RECORD EXTRACTS
== Segment start ==

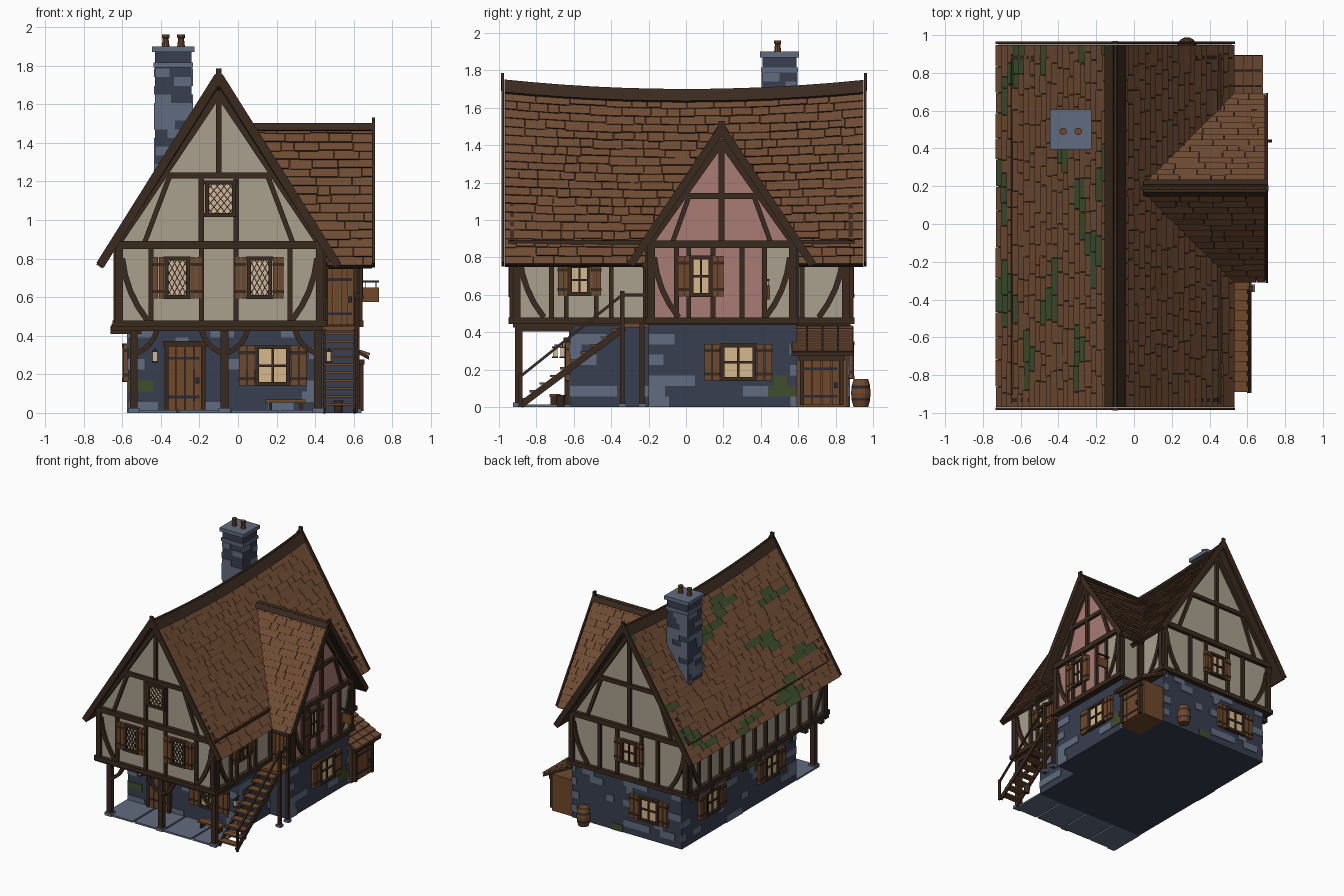
import bpy, bmesh, math, random
from mathutils import Vector, noise

if "Cube" in bpy.data.objects:
    bpy.data.objects.remove(bpy.data.objects["Cube"])

random.seed(4)
V = Vector
COLOURS = {"timber": (58, 42, 31), "plaster": (170, 161, 142), "pink_plaster": (170, 124, 118),
           "stone": (56, 62, 80), "light_stone": (97, 108, 128), "wood": (112, 72, 42),
           "roof_tile": (112, 76, 52), "glow": (214, 184, 140), "moss": (62, 78, 44), "iron": (40, 42, 54)}
lin = lambda c: (c / 255 / 12.92) if c < 11 else ((c / 255 + 0.055) / 1.055) ** 2.4
MATS, IDX = [], {}
for i, (k, c) in enumerate(COLOURS.items()):
    m = bpy.data.materials.new(k)
    m.diffuse_color = (*[lin(v) for v in c], 1)
    m.use_nodes = True
    m.node_tree.nodes["Principled BSDF"].inputs["Base Color"].default_value = m.diffuse_color
    MATS.append(m)
    IDX[k] = i


class Part:
    """Collects solids into one named object."""
    def __init__(self, name):
        self.name, self.bm = name, bmesh.new()

    def prism(self, a, b, mat, cap=None):
        a = [self.bm.verts.new(p) for p in a]
        b = [self.bm.verts.new(p) for p in b]
        n = len(a)
        fs = [self.bm.faces.new(a), self.bm.faces.new(b[::-1])]
        fs += [self.bm.faces.new((a[i], b[i], b[(i + 1) % n], a[(i + 1) % n])) for i in range(n)]
        for f in fs:
            f.material_index = IDX[mat]
        if cap:
            fs[1].material_index = IDX[cap]
        return fs

    def box(self, x0, x1, y0, y1, z0, z1, mat):
        q = [(x0, y0), (x1, y0), (x1, y1), (x0, y1)]
        self.prism([(x, y, z0) for x, y in q], [(x, y, z1) for x, y in q], mat)

    def bar(self, F, u0, v0, u1, v1, w, d, mat="timber", off=0.0):
        """Straight member on wall frame F from (u0,v0) to (u1,v1)."""
        o, U, N = F
        t = V((u1 - u0, v1 - v0)).normalized()
        s = V((-t.y, t.x)) * w / 2
        q = [(u0 + s.x, v0 + s.y), (u1 + s.x, v1 + s.y), (u1 - s.x, v1 - s.y), (u0 - s.x, v0 - s.y)]
        P = lambda h: [o + U * u + N * h + V((0, 0, v)) for u, v in q]
        self.prism(P(off), P(off + d), mat)

    def rect(self, F, u0, u1, v0, v1, d, mat, off=0.0):
        self.bar(F, u0, (v0 + v1) / 2, u1, (v0 + v1) / 2, v1 - v0, d, mat, off)

    def brace(self, F, u0, v0, u1, v1, bulge=0.03, w=0.03, d=0.018):
        """Curved brace in four segments."""
        n = V((v1 - v0, u0 - u1)).normalized() * bulge
        pt = lambda t: (u0 + (u1 - u0) * t + n.x * 4 * t * (1 - t), v0 + (v1 - v0) * t + n.y * 4 * t * (1 - t))
        for i in range(4):
            self.bar(F, *pt(i / 4), *pt((i + 1) / 4), w, d)

    def lathe(self, x, y, prof, mats, n=14):
        for (r0, z0), (r1, z1), m in zip(prof, prof[1:], mats):
            ring = lambda r, z: [(x + r * math.cos(k * math.tau / n), y + r * math.sin(k * math.tau / n), z) for k in range(n)]
            self.prism(ring(r0, z0), ring(r1, z1), m)

    def done(self):
        bmesh.ops.recalc_face_normals(self.bm, faces=self.bm.faces)
        me = bpy.data.meshes.new(self.name)
        self.bm.to_mesh(me)
        for m in MATS:
            me.materials.append(m)
        bpy.context.collection.objects.link(bpy.data.objects.new(self.name, me))


X, Y = V((1, 0, 0)), V((0, 1, 0))
front = lambda y: (V((0, y, 0)), X, -Y)
back = lambda y: (V((0, y, 0)), X, Y)
right = lambda x: (V((x, 0, 0)), Y, X)
left = lambda x: (V((x, 0, 0)), Y, -X)

# stone ground floor with lighter blocks
p = Part("stone_walls")
p.box(-.57, .43, -.62, .87, 0, .45, "stone")
p.box(.4, .60, -.2, .59, 0, .45, "stone")


def blocks(F, u0, u1, v0, v1, prob=.24, h=.056):
    v = v0
    while v < v1 - .02:
        u = u0
        while u < u1 - .02:
            e = min(u + random.uniform(.06, .15), u1)
            edge = u == u0 or e == u1
            if random.random() < (prob * 1.7 if edge else prob):
                p.rect(F, u, e, v, min(v + h, v1), .006, "moss" if random.random() < .05 else "light_stone")
            u = e
        v += h


blocks(front(-.62), -.57, .43, 0, .44)
blocks(back(.87), -.57, .43, 0, .44)
blocks(left(-.57), -.62, .87, 0, .44)
blocks(right(.43), -.62, -.2, 0, .44)
blocks(right(.60), -.2, .59, 0, .44)
p.done()

# chimney
p = Part("chimney")
p.box(-.43, -.24, .41, .59, 1.15, 1.88, "stone")
for F, a, b in ((front(.41), -.43, -.24), (back(.59), -.43, -.24), (left(-.43), .41, .59), (right(-.24), .41, .59)):
    blocks(F, a, b, 1.2, 1.8, .35, .045)
p.box(-.438, -.232, .402, .598, 1.79, 1.815, "light_stone")
p.box(-.445, -.225, .395, .605, 1.87, 1.9, "light_stone")
for x in (-.375, -.295):
    p.lathe(x, .49, [(.02, 1.9), (.015, 1.94), (.02, 1.945), (.02, 1.96)], ["wood"] * 3, 10)
p.done()

# plaster upper storey and wing
p = Part("upper_storey_walls")
prof = [(-.62, .46), (.43, .46), (.43, .87), (-.1, 1.66), (-.62, .87)]
p.prism([(x, -.92, z) for x, z in prof], [(x, .87, z) for x, z in prof], "plaster")
p.box(-.63, .44, -.925, .88, .435, .46, "timber")
p.done()
p = Part("wing_walls")
prof = [(-.2, .46), (.585, .46), (.585, .87), (.19, 1.43), (-.2, .87)]
p.prism([(.05, y, z) for y, z in prof], [(.62, y, z) for y, z in prof], "plaster", "pink_plaster")
p.rect(right(.62), .42, .58, .47, .86, .004, "plaster")
p.box(.42, .63, -.21, .595, .44, .462, "timber")
p.done()


# timber framing
def storey(p, F, a, b, studs, braces=True):
    D = .02
    p.rect(F, a - .02, b + .02, .445, .48, .03, "timber")
    p.rect(F, a - .02, b + .02, .85, .89, .03, "timber")
    for u in (a + .015, b - .015):
        p.bar(F, u, .46, u, .87, .04, D + .005)
    for u in studs:
        p.bar(F, u, .47, u, .86, .026, D)
    if braces:
        p.brace(F, a + .03, .8, a + .16, .48, .025)
        p.brace(F, b - .03, .8, b - .16, .48, -.025)


def gable(p, F, c, half, top, collar, hw, win):
    for s in (-1, 1):
        p.bar(F, c + s * half, .88, c, top, .05, .022)
        p.bar(F, c + s * hw * 1.75, .88, c + s * hw * 1.15, collar, .026, .018)
        if win:
            p.bar(F, c + s * .09, .88, c + s * .09, collar, .028, .02)
    k = half * (top - collar) / (top - .88)
    p.bar(F, c - k, collar, c + k, collar, .032, .022)
    p.bar(F, c, collar if win else .88, c, top, .03, .02)


p = Part("front_timber_frame")
storey(p, front(-.92), -.63, .44, (-.45, -.19, -.01, .27))
gable(p, front(-.92), -.1, .53, 1.67, 1.23, .22, True)
p.done()
p = Part("back_timber_frame")
storey(p, back(.87), -.63, .44, (-.36, -.21, .01, .17))
gable(p, back(.87), -.1, .53, 1.67, 1.23, .22, False)
p.done()
p = Part("left_timber_frame")
storey(p, left(-.62), -.92, .87, [-.72 + .145 * i for i in range(11)])
for i in range(9):  # jetty brackets
    y = -.86 + i * .205
    p.box(-.66, -.5, y, y + .04, .41, .45, "timber")
p.done()
p = Part("right_timber_frame")
storey(p, right(.43), -.92, .87, (-.72, -.64, -.48, -.4, .62), True)
p.done()
p = Part("wing_timber_frame")
storey(p, right(.62), -.2, .585, (-.05, .015, .145, .3, .42))
gable(p, right(.62), .19, .39, 1.43, 1.13, .15, False)
for F in (front(-.2), back(.585)):
    for u in (.445, .615):
        p.bar(F, u, .46, u, .87, .03, .02)
p.done()

# main roof and wing roof in overlapping tile courses
def main_pt(sg):
    n = V((sg * .97, 0, .62)).normalized()
    return lambda s, t, o: V((-.1 + sg * .62 * (1 - s), t, .76 + s * (.97 - .05 * (1 - (t / .97) ** 2)))) + n * o


def wing_pt(sg):
    n = V((0, sg * .73, .49)).normalized()
    return lambda s, t, o: V((t, .19 + sg * .49 * (1 - s), .76 + s * .73)) + n * o


def roof(name, P, rows, start, end, mossy=False):
    p = Part(name)
    seg = 10
    for i in range(seg):  # sheathing
        t0, t1 = [start(0) + (end - start(0)) * k / seg for k in (i, i + 1)]
        if start(0) == start(1):
            p.prism([P(0, t0, -.02), P(1, t0, -.02), P(1, t1, -.02), P(0, t1, -.02)],
                    [P(0, t0, 0), P(1, t0, 0), P(1, t1, 0), P(0, t1, 0)], "timber")
    if start(0) != start(1):
        q = [(0, start(0)), (1, start(1)), (1, end), (0, end)]
        p.prism([P(s, t, -.02) for s, t in q], [P(s, t, 0) for s, t in q], "timber")
    for r in range(rows):
        s0, s1 = r / rows, min((r + 1.15) / rows, 1)
        t = start(s0)
        while t < end - .001:
            e = t + random.uniform(.06, .2)
            e = end if e > end - .04 else e
            g, j = .0015, random.uniform(-.006, .004) if r else 0
            green = mossy and noise.noise(V((s0 * 8, t * 3.2, 3.1))) > .27
            h = .014 + random.uniform(-.002, .003)
            c = [(s0 + j, t + g, h), (s0 + j, e - g, h), (s1, e - g, .006), (s1, t + g, .006)]
            fs = p.prism([P(a, b, o - .012) for a, b, o in c], [P(a, b, o) for a, b, o in c],
                         "moss" if green else "roof_tile")
            if random.random() < .7:
                fs[2].material_index = IDX["timber"]  # shaded lower edge
            t = e
    p.done()


for sg, nm in ((-1, "left"), (1, "right")):
    roof("main_roof_" + nm, main_pt(sg), 21, lambda s: -.97, .95, sg < 0)
for sg, nm in ((-1, "front"), (1, "back")):
    roof("wing_roof_" + nm, wing_pt(sg), 16, lambda s: .47 - .465 * s, .695)

# ridge caps, barge boards and finials
p = Part("ridge_caps")
for i in range(12):
    y0, y1 = -.97 + i * .16, -.97 + (i + 1) * .16
    for sg in (-1, 1):
        P = main_pt(sg)
        p.prism([P(.94, y0, .008), P(1, y0, .008), P(1, y1, .008), P(.94, y1, .008)],
                [P(.94, y0, .024), P(1.01, y0, .022), P(1.01, y1, .022), P(.94, y1, .024)], "timber")
for sg in (-1, 1):
    P = wing_pt(sg)
    q = [(.95, .05), (1, .05), (1, .7), (.95, .7)]
    p.prism([P(s, t, .008) for s, t in q], [P(s, t, .024) for s, t in q], "timber")
p.done()
p = Part("barge_boards")
for F in (front(-.972), back(.952)):
    for s in (-1, 1):
        p.bar(F, -.1 + s * .615, .765, -.1, 1.745, .045, .014)
    p.bar(F, -.1, 1.69, -.1, 1.785, .03, .016)
for s in (-1, 1):
    p.bar(right(.695), .19 + s * .485, .765, .19, 1.49, .042, .014)
p.bar(right(.695), .19, 1.44, .19, 1.53, .03, .016)
p.done()


# windows and doors
def window(name, F, u, v, w, h, sh=.06, lattice=False):
    p = Part(name)
    a, b, c, d = u - w / 2, u + w / 2, v - h / 2, v + h / 2
    p.rect(F, a, b, c, d, .012, "glow")
    for e in (a, b):
        p.bar(F, e, c - .01, e, d + .01, .02, .028)
    for e in (c, d):
        p.bar(F, a - .015, e, b + .015, e, .02, .03)
    if lattice:  # leaded diamonds
        n = 4
        for i in range(-n, 2 * n):
            for m in (1, -1):
                lo, hi = max(0, i / n), min(1, i / n + 1.0)
                if hi - lo > .05:
                    t = lambda k: a + w * (k if m > 0 else 1 - k)
                    p.bar(F, t(lo), c + h * (lo - i / n), t(hi), c + h * (hi - i / n), .005, .006, "iron", .012)
    else:
        p.bar(F, u, c, u, d, .012, .022)
        p.bar(F, a, v, b, v, .012, .022)
    for s in (-1, 1) if sh else ():
        for k in range(2):
            m = u + s * (w / 2 + .012 + sh * (k + .5) / 2)
            p.rect(F, m - sh / 4 + .002, m + sh / 4 - .002, c - .008, d + .008, .024, "wood")
        m = u + s * (w / 2 + .012 + sh / 2)
        for z in (c + h * .15, d - h * .15):
            p.rect(F, m - sh / 2, m + sh / 2, z - .008, z + .008, .028, "timber")
    p.done()


def door(name, F, a, b, z0, z1):
    p = Part(name)
    n = 4
    for k in range(n):
        p.rect(F, a + (b - a) * k / n + .002, a + (b - a) * (k + 1) / n - .002, z0, z1, .018, "wood")
    for u in (a, b):
        p.bar(F, u, z0, u, z1, .022, .03)
    p.rect(F, a - .02, b + .02, z1 - .005, z1 + .022, .035, "timber")
    for z in (z0 + (z1 - z0) * .2, z0 + (z1 - z0) * .8):
        p.rect(F, a + .01, b - .02, z - .007, z + .007, .022, "iron")
    p.rect(F, b - .04, b - .02, (z0 + z1) / 2 - .03, (z0 + z1) / 2, .03, "iron")
    p.done()


for x in (-.315, .112):
    window("front_storey_window", front(-.92), x, .7, .11, .2, .06, True)
window("gable_window", front(-.92), -.09, 1.11, .14, .17, 0, True)
window("front_ground_window", front(-.62), .18, .245, .16, .19, .085)
window("right_storey_window", right(.43), -.57, .68, .1, .15, .055)
window("wing_window", right(.62), .08, .7, .1, .2, .06)
window("wing_ground_window", right(.60), .28, .24, .17, .18, .085)
window("back_storey_window", back(.87), -.1, .68, .12, .17, .055)
window("back_ground_window", back(.87), -.28, .25, .16, .18, .08)
for y in (.49, -.28):
    window("left_ground_window", left(-.57), y, .26, .15, .18, .08)
door("front_door", front(-.62), -.37, -.18, .015, .35)
door("stair_door", front(-.2), .455, .61, .455, .75)

# porch slabs, posts and braces
p = Part("porch_slabs")
for x0, x1 in ((-.575, -.32), (-.305, -.05), (-.035, .21), (.225, .43)):
    p.box(x0, x1, -.915, -.62, 0, .014, "light_stone")
p.done()
p = Part("porch_posts")
F = front(-.885)
p.rect(F, -.655, .44, .425, .46, .04, "timber")
for x in (-.54, -.07, .415):
    p.box(x - .02, x + .02, -.915, -.875, .01, .44, "timber")
    p.box(x - .03, x + .03, -.925, -.865, 0, .025, "light_stone")
    for s in (-1, 1):
        if -.6 < x + s * .1 < .45:
            p.brace(F, x + s * .015, .31, x + s * .12, .43, .02 * s, .026, .025)
    p.box(x - .02, x + .02, -.9, -.6, .405, .44, "timber")
for y in (-.34, -.235):
    p.box(.605, .63, y - .0125, y + .0125, 0, .62 if y < -.3 else .45, "timber")
    p.box(.595, .64, y - .02, y + .02, 0, .02, "light_stone")
p.done()

# outside stair with landing and rail
p = Part("stair")
for i in range(10):
    y, z = -.86 + i * .054, .05 + i * .041
    p.box(.445, .605, y - .03, y + .03, z - .012, z, "wood")
for x in (.44, .598):
    p.bar(right(x), -.885, .01, -.33, .425, .035, .014)
p.box(.43, .62, -.35, -.2, .425, .45, "wood")
p.bar(right(.608), -.89, .16, -.34, .6, .014, .014)
p.bar(right(.608), -.34, .6, -.2, .6, .016, .014)
p.bar(right(.608), -.885, .0, -.885, .18, .02, .014)
p.done()

# lean-to shed
p = Part("shed")
p.box(.42, .62, .59, .86, 0, .3, "wood")
q = [(.42, .43), (.68, .295), (.68, .275), (.42, .41)]
p.prism([(x, .565, z) for x, z in q], [(x, .895, z) for x, z in q], "timber")
for r in range(5):
    for k in range(4):
        x0, y0 = .42 + r * .052, .565 + k * .0825
        z0, z1 = .446 - r * .027, .419 - r * .027
        c = [(x0, y0 + .002, z0 - .01), (x0 + .055, y0 + .002, z1), (x0 + .055, y0 + .08, z1), (x0, y0 + .08, z0 - .01)]
        p.prism([V(v) - V((0, 0, .012)) for v in c], c, "roof_tile")
p.done()
door("shed_door", right(.62), .62, .83, .01, .255)

# barrel, bucket, bench, lanterns, hanging sign
p = Part("barrel")
p.lathe(.28, .935, [(.04, 0), (.05, .035), (.051, .05), (.054, .075), (.051, .1), (.05, .115), (.04, .15)],
        ["wood", "iron", "wood", "wood", "iron", "wood"])
p.lathe(.52, -.67, [(.02, 0), (.026, .065)], ["timber"])
p.done()
p = Part("bench")
p.box(.14, .35, -.73, -.67, .055, .07, "wood")
for x in (.16, .32):
    p.box(x, x + .015, -.725, -.675, .01, .055, "timber")
p.done()
p = Part("lanterns")
for x, y, z in ((-.43, -.66, .27), (.47, -.7, .27)):
    p.box(x - .012, x + .012, y - .012, y + .012, z, z + .045, "glow")
    for a in (z - .008, z + .045):
        p.box(x - .016, x + .016, y - .016, y + .016, a, a + .008, "iron")
    p.box(x - .003, x + .003, y - .003, y + .05, z + .06, z + .066, "iron")
    p.box(x - .003, x + .003, y - .003, y + .003, z + .05, z + .066, "iron")
p.done()
p = Part("hanging_sign")
p.box(.62, .73, .434, .446, .675, .685, "iron")
p.box(.645, .73, .432, .448, .575, .65, "wood")
for x in (.66, .715):
    p.box(x - .002, x + .002, .438, .442, .65, .68, "iron")
p.done()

== Segment end ==

WHAT THE EXERCISE ASKS
Beginning with the line that contains "for a in (z", write out every line through the end of the entries above, exactly.

ANSWER TO THIS TASK
    for a in (z - .008, z + .045):
        p.box(x - .016, x + .016, y - .016, y + .016, a, a + .008, "iron")
    p.box(x - .003, x + .003, y - .003, y + .05, z + .06, z + .066, "iron")
    p.box(x - .003, x + .003, y - .003, y + .003, z + .05, z + .066, "iron")
p.done()
p = Part("hanging_sign")
p.box(.62, .73, .434, .446, .675, .685, "iron")
p.box(.645, .73, .432, .448, .575, .65, "wood")
for x in (.66, .715):
    p.box(x - .002, x + .002, .438, .442, .65, .68, "iron")
p.done()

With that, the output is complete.